Below are records with pictures. Reproduce exactly the lines from the line with "location=(0, CENTRE_Y, (base" to the line with "0.895)], -0.045, 0.086, cream)", inclusive, and leave each picture out.

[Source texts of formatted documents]
○ ○ ○ ○
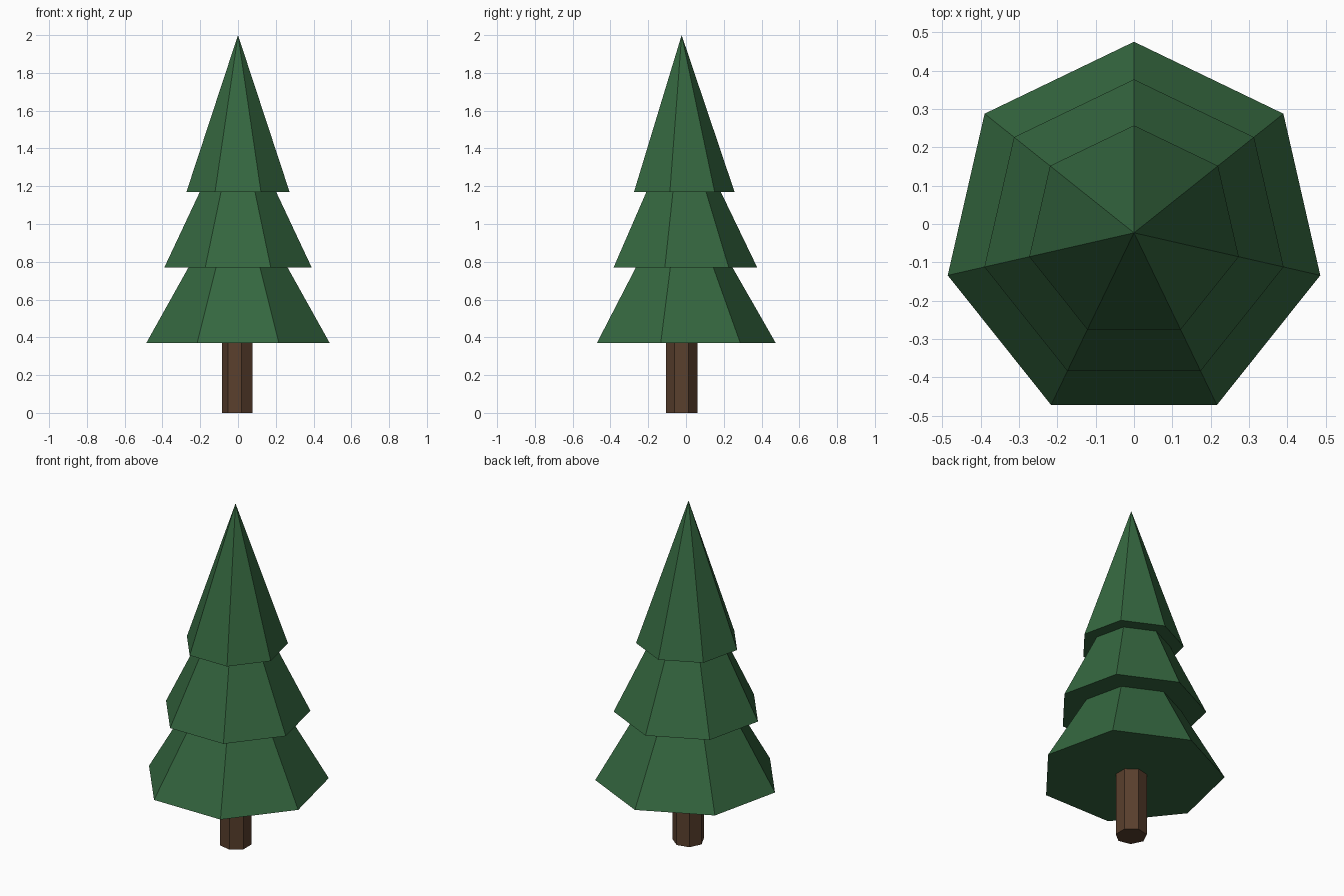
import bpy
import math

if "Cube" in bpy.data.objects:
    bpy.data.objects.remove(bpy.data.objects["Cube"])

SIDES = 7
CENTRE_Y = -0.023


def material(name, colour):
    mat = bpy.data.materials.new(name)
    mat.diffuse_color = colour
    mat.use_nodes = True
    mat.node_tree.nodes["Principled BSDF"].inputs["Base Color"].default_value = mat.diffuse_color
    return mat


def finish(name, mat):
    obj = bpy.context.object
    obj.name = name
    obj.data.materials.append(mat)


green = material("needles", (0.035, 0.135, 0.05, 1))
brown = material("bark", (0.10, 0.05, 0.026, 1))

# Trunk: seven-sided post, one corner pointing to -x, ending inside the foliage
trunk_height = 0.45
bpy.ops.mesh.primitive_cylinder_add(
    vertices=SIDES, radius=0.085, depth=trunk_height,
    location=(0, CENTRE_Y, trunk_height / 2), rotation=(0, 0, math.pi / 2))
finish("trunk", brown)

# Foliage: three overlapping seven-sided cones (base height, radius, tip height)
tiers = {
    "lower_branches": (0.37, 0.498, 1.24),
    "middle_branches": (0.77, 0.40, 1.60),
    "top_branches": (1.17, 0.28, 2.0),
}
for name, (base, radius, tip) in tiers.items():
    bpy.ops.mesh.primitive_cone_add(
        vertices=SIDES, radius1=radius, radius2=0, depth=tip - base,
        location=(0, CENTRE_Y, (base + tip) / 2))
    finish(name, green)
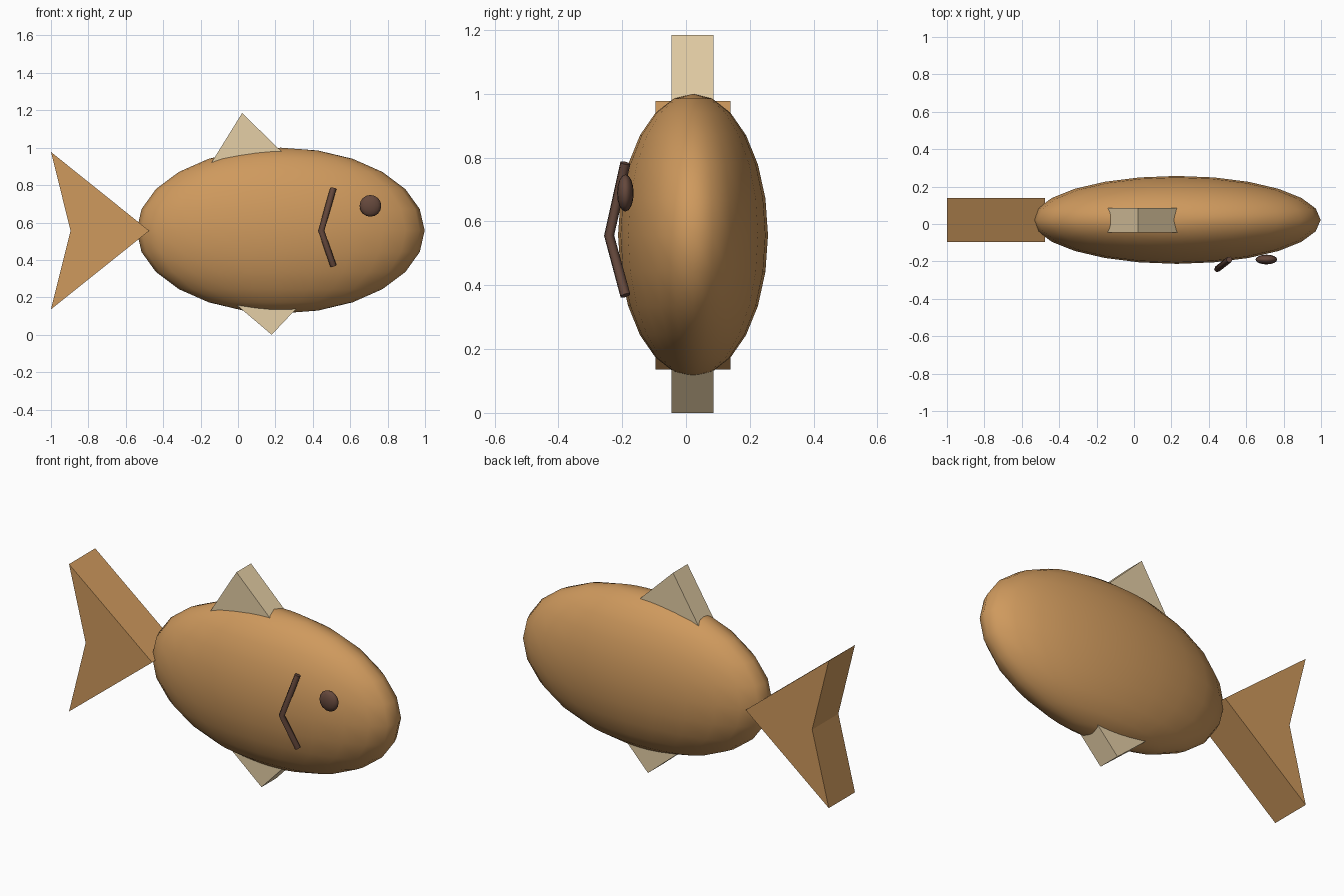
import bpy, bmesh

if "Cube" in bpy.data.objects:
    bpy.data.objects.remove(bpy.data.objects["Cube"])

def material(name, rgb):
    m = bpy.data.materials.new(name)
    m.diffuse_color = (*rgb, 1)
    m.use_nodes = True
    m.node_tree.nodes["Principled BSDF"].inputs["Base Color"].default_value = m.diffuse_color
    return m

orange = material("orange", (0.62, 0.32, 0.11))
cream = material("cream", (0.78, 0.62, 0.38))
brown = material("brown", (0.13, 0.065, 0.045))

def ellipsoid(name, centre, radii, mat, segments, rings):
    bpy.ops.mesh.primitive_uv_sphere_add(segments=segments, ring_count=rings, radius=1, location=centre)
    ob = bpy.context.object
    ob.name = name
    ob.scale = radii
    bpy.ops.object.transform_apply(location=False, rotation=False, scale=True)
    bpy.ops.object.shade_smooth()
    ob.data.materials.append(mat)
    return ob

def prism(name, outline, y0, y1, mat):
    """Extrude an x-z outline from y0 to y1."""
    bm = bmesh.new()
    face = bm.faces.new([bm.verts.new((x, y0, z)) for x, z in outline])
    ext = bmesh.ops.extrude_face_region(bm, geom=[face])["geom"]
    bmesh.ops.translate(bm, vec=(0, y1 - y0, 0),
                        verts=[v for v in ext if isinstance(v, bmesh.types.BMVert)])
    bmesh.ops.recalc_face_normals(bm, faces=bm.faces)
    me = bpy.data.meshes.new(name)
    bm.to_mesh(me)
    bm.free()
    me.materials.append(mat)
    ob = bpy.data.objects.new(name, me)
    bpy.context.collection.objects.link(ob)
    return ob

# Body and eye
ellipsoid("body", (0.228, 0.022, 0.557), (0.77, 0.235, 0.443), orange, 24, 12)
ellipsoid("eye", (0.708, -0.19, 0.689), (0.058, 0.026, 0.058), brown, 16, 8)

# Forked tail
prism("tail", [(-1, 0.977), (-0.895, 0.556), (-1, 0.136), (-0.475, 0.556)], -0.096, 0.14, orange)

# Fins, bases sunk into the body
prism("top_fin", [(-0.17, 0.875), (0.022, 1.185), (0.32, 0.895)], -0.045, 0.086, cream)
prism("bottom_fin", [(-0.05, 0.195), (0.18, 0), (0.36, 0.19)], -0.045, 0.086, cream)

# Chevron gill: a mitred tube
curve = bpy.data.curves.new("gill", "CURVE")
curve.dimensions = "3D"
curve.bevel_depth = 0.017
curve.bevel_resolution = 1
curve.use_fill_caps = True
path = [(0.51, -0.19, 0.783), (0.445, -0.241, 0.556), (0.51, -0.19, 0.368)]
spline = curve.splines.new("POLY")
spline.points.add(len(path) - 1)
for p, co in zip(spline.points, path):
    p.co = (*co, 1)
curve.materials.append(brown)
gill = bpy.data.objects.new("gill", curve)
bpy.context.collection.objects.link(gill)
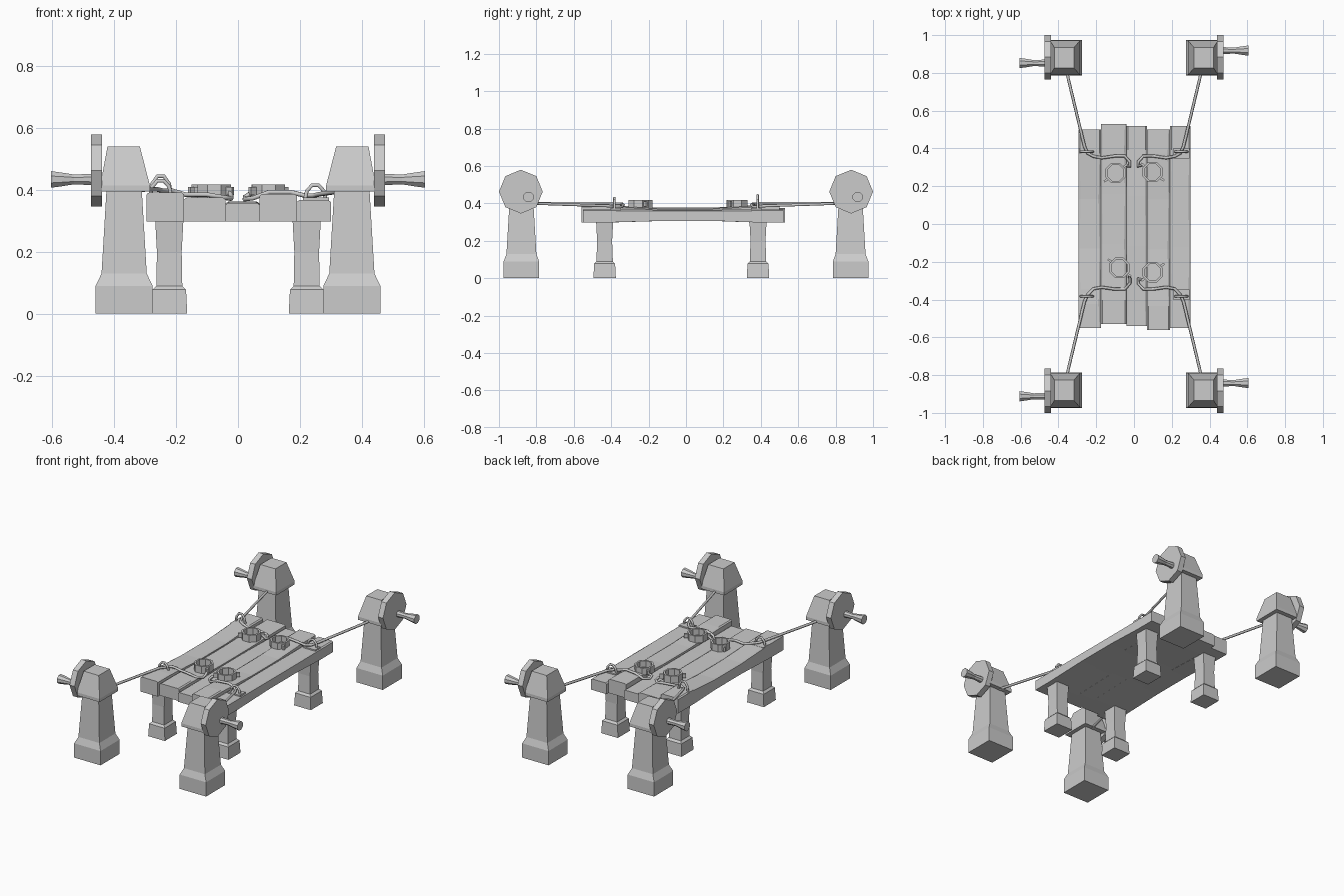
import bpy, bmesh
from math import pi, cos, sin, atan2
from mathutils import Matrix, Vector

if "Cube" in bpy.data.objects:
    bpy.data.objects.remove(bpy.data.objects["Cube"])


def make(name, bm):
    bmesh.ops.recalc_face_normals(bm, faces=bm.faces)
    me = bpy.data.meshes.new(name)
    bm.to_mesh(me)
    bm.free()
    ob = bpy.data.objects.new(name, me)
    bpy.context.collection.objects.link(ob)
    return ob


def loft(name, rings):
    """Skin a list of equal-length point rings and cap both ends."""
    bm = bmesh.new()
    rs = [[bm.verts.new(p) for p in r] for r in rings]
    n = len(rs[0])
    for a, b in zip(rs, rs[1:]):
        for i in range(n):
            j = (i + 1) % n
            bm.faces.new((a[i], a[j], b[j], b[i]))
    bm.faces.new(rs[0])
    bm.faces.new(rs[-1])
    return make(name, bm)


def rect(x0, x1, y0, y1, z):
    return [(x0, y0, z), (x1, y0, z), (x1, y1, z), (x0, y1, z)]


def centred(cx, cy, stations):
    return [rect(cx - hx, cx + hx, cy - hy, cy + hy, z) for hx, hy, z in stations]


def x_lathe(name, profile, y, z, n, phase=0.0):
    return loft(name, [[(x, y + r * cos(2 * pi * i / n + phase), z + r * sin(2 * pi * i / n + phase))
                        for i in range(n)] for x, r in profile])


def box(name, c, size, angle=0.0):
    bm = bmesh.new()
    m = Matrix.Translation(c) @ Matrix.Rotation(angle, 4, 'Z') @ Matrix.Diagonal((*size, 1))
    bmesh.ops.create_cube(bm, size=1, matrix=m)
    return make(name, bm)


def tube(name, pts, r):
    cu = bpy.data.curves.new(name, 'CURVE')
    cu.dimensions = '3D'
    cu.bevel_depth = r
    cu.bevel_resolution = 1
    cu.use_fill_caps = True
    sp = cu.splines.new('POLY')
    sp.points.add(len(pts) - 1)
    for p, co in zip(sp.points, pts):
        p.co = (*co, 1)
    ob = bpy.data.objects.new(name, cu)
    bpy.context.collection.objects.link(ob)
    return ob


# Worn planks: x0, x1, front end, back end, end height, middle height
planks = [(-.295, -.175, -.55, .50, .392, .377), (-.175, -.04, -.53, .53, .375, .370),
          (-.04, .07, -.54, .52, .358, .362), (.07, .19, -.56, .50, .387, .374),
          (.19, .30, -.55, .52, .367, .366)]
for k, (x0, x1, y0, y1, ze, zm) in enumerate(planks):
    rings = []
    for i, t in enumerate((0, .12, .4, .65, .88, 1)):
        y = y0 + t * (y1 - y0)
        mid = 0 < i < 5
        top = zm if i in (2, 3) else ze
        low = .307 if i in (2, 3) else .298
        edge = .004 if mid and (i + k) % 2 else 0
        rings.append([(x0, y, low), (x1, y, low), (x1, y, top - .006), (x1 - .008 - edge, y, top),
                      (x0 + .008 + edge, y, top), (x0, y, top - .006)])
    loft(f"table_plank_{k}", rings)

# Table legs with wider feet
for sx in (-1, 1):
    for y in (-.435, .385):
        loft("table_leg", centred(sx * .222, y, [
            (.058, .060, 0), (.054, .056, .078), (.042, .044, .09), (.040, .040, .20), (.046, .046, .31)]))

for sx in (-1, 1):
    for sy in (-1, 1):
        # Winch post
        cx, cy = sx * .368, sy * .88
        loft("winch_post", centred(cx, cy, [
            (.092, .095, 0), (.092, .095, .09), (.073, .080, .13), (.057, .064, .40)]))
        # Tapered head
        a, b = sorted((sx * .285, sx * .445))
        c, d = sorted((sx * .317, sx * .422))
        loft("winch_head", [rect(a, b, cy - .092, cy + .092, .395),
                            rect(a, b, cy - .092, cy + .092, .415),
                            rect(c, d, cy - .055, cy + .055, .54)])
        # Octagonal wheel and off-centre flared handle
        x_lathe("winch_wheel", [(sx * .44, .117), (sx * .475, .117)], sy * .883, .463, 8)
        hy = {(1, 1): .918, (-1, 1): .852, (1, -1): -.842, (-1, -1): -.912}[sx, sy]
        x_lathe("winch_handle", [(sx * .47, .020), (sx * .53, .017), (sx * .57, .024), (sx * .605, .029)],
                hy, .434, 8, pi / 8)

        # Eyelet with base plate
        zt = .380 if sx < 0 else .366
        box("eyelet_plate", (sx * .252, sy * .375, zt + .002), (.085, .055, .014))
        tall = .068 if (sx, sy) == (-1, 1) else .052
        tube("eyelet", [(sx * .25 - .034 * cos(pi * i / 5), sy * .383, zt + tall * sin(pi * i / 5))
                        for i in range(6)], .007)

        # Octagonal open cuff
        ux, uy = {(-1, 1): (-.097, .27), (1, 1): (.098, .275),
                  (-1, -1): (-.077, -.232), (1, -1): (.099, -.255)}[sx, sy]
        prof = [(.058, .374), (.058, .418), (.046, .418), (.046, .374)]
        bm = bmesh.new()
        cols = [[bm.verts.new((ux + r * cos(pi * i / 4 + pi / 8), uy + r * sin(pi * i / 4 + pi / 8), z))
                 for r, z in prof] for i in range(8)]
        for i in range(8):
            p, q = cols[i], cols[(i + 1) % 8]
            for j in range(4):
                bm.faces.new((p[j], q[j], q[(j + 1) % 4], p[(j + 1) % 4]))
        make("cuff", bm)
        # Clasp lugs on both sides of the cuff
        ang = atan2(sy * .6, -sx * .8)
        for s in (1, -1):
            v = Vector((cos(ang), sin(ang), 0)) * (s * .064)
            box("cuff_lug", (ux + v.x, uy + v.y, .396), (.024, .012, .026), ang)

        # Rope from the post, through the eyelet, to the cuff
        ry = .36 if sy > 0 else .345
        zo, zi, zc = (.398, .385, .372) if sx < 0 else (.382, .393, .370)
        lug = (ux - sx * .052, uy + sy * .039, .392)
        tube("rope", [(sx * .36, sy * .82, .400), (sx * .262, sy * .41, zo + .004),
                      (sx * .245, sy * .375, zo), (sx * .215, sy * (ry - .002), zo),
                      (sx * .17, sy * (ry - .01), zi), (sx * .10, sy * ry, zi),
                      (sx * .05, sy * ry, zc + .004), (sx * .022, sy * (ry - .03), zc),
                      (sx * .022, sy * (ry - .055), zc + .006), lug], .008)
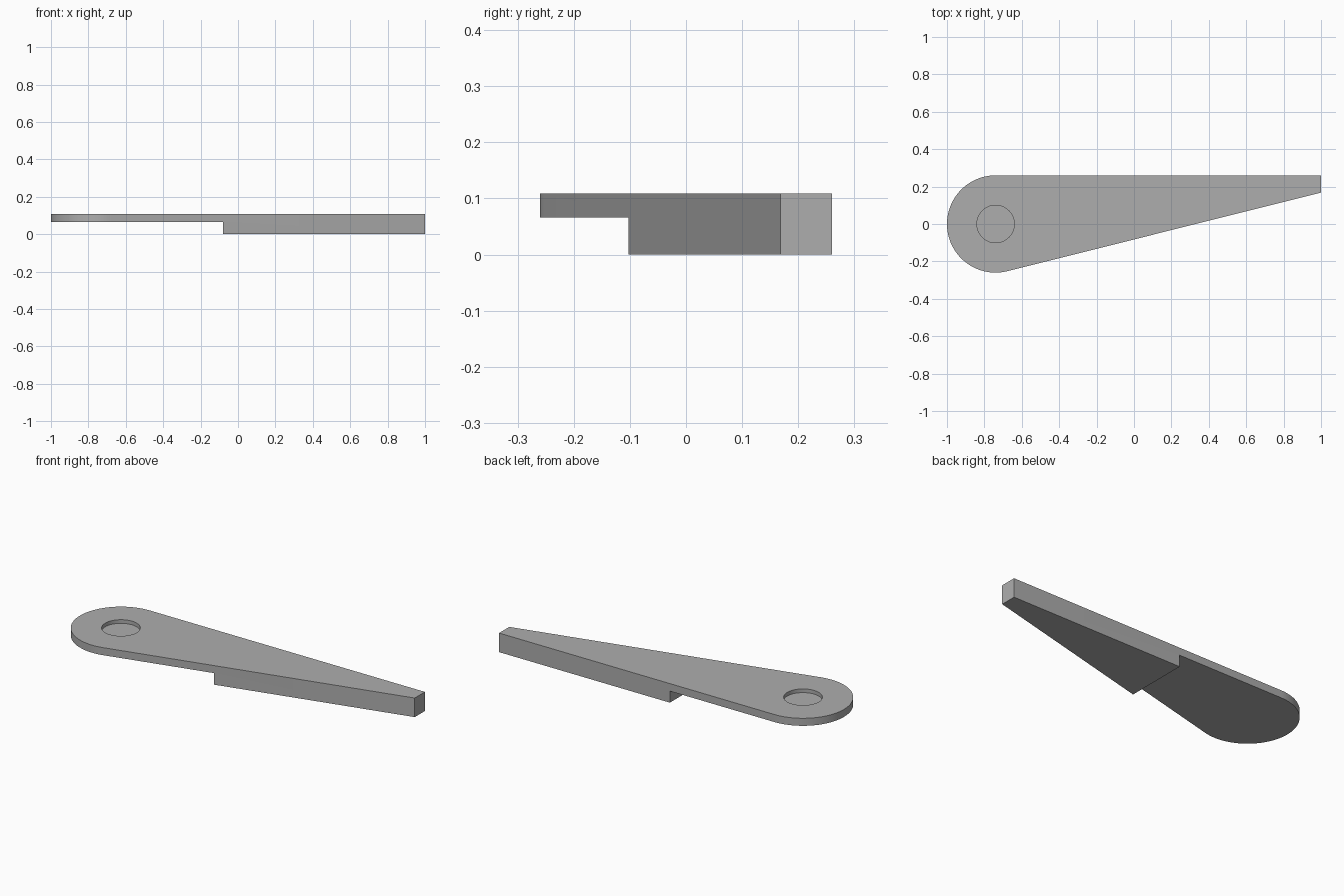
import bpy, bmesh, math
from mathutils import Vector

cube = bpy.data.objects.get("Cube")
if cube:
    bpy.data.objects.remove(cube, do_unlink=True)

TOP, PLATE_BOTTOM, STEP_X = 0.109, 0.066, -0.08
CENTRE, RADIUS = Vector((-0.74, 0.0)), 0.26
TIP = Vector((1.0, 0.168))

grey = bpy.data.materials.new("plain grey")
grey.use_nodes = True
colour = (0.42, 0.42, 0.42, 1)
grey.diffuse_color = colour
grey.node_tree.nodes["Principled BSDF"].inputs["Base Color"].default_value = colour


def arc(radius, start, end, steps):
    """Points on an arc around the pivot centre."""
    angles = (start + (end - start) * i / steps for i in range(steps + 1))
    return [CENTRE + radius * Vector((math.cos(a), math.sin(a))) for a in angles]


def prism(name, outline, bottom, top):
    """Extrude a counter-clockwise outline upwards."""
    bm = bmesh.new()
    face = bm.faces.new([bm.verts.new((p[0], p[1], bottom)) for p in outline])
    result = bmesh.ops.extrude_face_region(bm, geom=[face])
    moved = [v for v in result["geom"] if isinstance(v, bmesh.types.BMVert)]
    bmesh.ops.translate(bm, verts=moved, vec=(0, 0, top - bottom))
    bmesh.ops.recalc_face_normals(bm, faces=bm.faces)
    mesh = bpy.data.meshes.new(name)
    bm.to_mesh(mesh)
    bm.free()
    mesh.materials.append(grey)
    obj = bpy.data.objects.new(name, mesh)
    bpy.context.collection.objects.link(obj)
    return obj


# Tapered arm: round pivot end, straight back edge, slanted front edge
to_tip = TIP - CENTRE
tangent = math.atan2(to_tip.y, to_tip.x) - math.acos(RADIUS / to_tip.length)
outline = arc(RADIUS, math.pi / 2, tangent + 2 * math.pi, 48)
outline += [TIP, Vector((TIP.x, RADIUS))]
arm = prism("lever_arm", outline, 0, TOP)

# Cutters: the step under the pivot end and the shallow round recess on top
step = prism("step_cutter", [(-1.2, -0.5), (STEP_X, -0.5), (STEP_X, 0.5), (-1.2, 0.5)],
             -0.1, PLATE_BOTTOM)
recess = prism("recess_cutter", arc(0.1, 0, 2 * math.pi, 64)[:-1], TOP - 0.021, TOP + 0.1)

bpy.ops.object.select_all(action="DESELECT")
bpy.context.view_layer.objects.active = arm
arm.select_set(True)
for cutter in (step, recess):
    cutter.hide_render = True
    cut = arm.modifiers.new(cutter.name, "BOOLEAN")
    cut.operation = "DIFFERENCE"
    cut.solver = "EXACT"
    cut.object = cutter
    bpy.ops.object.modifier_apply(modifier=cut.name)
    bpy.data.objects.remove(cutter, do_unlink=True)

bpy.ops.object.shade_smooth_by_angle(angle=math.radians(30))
○ ○ ○ ○
◆ WRITTEN ANSWER:
        location=(0, CENTRE_Y, (base + tip) / 2))
    finish(name, green)
import bpy, bmesh

if "Cube" in bpy.data.objects:
    bpy.data.objects.remove(bpy.data.objects["Cube"])

def material(name, rgb):
    m = bpy.data.materials.new(name)
    m.diffuse_color = (*rgb, 1)
    m.use_nodes = True
    m.node_tree.nodes["Principled BSDF"].inputs["Base Color"].default_value = m.diffuse_color
    return m

orange = material("orange", (0.62, 0.32, 0.11))
cream = material("cream", (0.78, 0.62, 0.38))
brown = material("brown", (0.13, 0.065, 0.045))

def ellipsoid(name, centre, radii, mat, segments, rings):
    bpy.ops.mesh.primitive_uv_sphere_add(segments=segments, ring_count=rings, radius=1, location=centre)
    ob = bpy.context.object
    ob.name = name
    ob.scale = radii
    bpy.ops.object.transform_apply(location=False, rotation=False, scale=True)
    bpy.ops.object.shade_smooth()
    ob.data.materials.append(mat)
    return ob

def prism(name, outline, y0, y1, mat):
    """Extrude an x-z outline from y0 to y1."""
    bm = bmesh.new()
    face = bm.faces.new([bm.verts.new((x, y0, z)) for x, z in outline])
    ext = bmesh.ops.extrude_face_region(bm, geom=[face])["geom"]
    bmesh.ops.translate(bm, vec=(0, y1 - y0, 0),
                        verts=[v for v in ext if isinstance(v, bmesh.types.BMVert)])
    bmesh.ops.recalc_face_normals(bm, faces=bm.faces)
    me = bpy.data.meshes.new(name)
    bm.to_mesh(me)
    bm.free()
    me.materials.append(mat)
    ob = bpy.data.objects.new(name, me)
    bpy.context.collection.objects.link(ob)
    return ob

# Body and eye
ellipsoid("body", (0.228, 0.022, 0.557), (0.77, 0.235, 0.443), orange, 24, 12)
ellipsoid("eye", (0.708, -0.19, 0.689), (0.058, 0.026, 0.058), brown, 16, 8)

# Forked tail
prism("tail", [(-1, 0.977), (-0.895, 0.556), (-1, 0.136), (-0.475, 0.556)], -0.096, 0.14, orange)

# Fins, bases sunk into the body
prism("top_fin", [(-0.17, 0.875), (0.022, 1.185), (0.32, 0.895)], -0.045, 0.086, cream)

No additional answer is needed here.